> Task details
In the following material, identify every line holding the string "Principled" and return it.

> Data shown

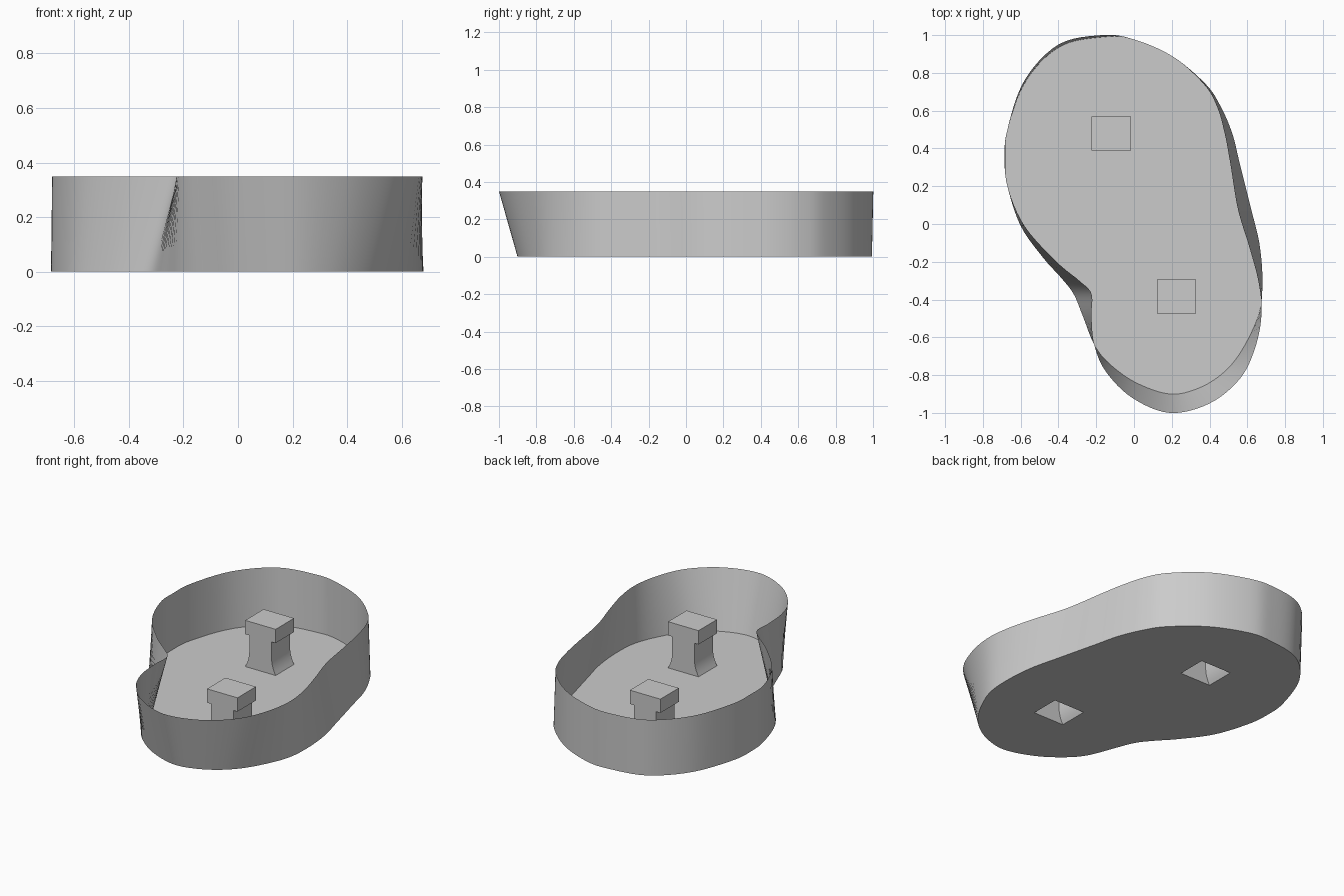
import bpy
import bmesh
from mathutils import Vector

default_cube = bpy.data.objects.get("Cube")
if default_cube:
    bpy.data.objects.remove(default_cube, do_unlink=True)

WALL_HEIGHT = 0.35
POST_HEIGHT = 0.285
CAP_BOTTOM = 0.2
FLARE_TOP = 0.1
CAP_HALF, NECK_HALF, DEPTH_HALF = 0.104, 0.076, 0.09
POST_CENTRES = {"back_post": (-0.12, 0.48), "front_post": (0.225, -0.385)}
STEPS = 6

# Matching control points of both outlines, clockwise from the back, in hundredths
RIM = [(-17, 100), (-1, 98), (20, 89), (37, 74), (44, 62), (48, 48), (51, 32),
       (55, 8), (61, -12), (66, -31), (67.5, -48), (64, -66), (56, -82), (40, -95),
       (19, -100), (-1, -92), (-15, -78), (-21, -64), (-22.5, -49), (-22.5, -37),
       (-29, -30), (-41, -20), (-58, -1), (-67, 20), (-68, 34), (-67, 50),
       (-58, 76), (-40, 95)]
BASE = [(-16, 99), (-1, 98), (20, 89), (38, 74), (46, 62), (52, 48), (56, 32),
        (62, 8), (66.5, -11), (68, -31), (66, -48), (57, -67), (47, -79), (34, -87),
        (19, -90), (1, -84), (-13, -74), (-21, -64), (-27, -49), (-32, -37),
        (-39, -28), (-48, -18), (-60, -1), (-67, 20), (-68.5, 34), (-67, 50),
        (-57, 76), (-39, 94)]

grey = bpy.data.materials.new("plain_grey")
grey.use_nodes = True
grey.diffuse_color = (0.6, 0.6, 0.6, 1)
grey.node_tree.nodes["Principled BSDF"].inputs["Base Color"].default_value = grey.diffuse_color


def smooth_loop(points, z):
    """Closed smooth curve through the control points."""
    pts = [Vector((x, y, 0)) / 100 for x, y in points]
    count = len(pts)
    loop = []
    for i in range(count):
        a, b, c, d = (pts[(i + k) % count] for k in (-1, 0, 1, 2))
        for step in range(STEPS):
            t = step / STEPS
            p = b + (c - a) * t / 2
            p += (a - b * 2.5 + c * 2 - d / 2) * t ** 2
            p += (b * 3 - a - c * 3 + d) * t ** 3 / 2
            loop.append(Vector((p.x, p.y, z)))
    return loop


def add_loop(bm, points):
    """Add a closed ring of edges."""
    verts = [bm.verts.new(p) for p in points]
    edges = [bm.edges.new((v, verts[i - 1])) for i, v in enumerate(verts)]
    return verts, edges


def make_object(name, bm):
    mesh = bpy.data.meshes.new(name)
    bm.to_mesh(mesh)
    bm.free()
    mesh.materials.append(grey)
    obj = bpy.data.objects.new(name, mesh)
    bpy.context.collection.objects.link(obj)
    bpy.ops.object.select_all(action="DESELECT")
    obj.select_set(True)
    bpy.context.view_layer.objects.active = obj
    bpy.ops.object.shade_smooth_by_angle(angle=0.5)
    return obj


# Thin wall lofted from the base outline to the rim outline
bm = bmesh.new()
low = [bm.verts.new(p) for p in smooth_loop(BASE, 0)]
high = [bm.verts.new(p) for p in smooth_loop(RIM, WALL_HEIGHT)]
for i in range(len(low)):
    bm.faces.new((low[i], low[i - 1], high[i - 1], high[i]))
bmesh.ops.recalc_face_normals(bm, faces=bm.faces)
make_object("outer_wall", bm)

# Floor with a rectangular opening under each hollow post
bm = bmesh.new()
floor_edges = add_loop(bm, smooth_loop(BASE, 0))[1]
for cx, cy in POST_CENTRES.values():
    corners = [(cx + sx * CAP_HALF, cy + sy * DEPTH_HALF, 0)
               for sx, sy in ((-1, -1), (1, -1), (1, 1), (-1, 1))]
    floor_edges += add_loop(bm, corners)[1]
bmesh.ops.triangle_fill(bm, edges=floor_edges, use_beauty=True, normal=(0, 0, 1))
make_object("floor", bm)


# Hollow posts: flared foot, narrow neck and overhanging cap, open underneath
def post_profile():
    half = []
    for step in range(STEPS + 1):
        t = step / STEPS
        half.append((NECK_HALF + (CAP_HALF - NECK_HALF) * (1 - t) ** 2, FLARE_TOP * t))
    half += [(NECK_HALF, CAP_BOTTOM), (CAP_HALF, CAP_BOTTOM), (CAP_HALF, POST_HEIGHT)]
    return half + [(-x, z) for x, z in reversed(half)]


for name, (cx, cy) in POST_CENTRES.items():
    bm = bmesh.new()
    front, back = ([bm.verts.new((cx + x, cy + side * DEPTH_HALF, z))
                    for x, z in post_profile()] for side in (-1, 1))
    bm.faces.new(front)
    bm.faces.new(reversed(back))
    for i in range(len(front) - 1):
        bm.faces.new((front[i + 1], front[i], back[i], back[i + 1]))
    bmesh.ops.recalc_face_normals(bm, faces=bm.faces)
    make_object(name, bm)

--

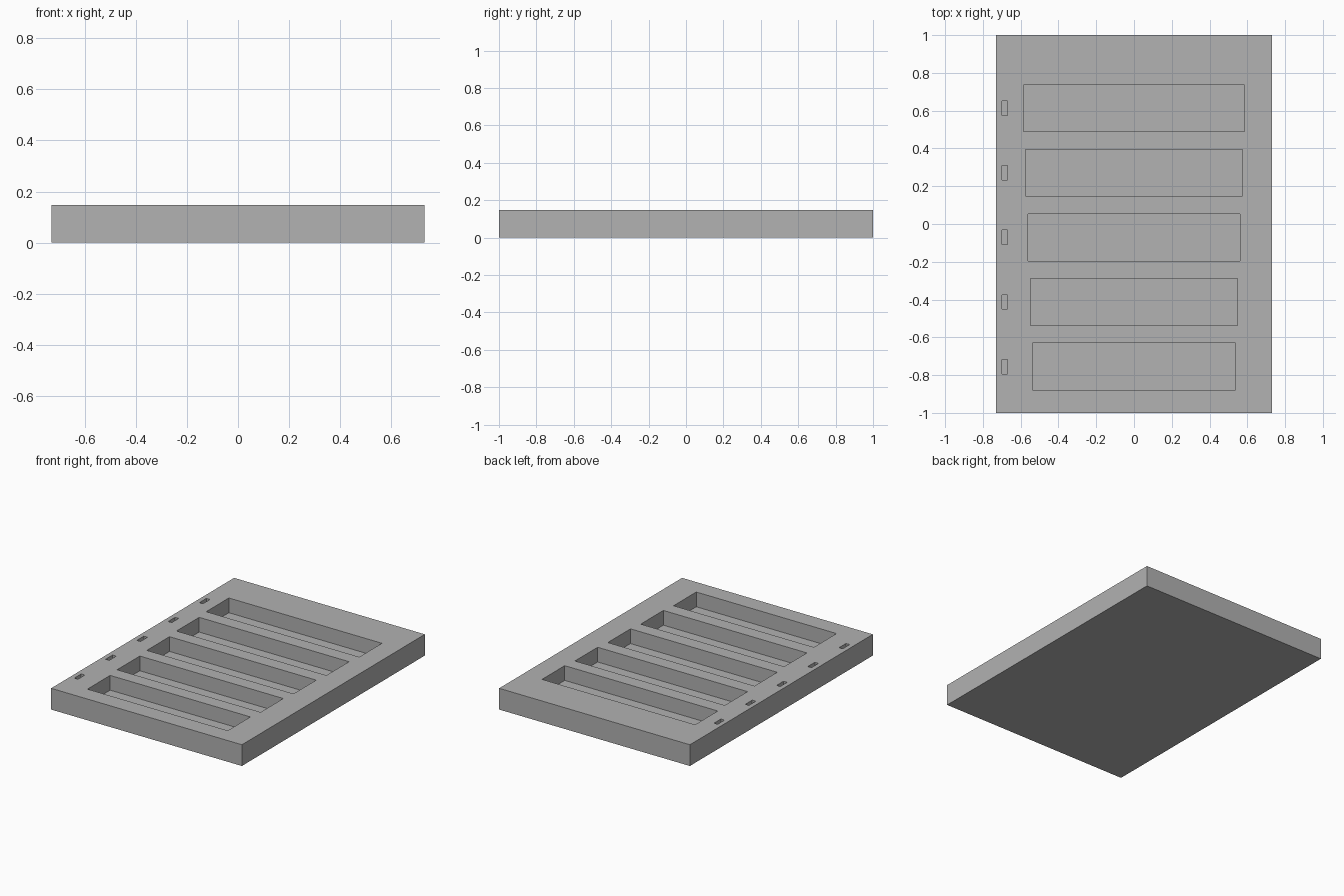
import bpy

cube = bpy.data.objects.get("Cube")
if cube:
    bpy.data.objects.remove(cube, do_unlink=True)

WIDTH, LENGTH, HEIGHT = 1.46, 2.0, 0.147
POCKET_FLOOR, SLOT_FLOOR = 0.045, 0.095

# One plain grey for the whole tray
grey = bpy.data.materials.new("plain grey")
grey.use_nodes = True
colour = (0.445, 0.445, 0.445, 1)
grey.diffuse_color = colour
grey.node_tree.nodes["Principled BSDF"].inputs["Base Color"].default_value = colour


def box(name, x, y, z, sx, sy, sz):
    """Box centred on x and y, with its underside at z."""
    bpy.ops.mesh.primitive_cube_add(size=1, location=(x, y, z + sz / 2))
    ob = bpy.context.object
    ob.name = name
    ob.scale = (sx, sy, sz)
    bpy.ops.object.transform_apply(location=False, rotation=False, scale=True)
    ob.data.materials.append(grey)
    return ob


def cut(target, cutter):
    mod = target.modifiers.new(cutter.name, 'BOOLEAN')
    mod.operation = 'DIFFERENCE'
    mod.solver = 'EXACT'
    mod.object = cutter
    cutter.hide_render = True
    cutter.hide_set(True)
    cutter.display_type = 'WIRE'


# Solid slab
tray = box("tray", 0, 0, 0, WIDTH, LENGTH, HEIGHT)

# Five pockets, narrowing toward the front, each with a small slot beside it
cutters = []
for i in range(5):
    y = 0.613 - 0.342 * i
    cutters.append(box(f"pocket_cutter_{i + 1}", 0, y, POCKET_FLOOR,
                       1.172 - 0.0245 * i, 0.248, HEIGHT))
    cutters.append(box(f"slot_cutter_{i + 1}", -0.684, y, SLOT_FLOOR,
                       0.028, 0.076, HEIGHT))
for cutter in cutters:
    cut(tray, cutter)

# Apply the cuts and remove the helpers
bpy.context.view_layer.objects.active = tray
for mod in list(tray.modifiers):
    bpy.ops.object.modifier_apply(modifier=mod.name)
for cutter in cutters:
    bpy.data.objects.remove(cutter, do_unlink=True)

> Problem solution
grey.node_tree.nodes["Principled BSDF"].inputs["Base Color"].default_value = grey.diffuse_color
grey.node_tree.nodes["Principled BSDF"].inputs["Base Color"].default_value = colour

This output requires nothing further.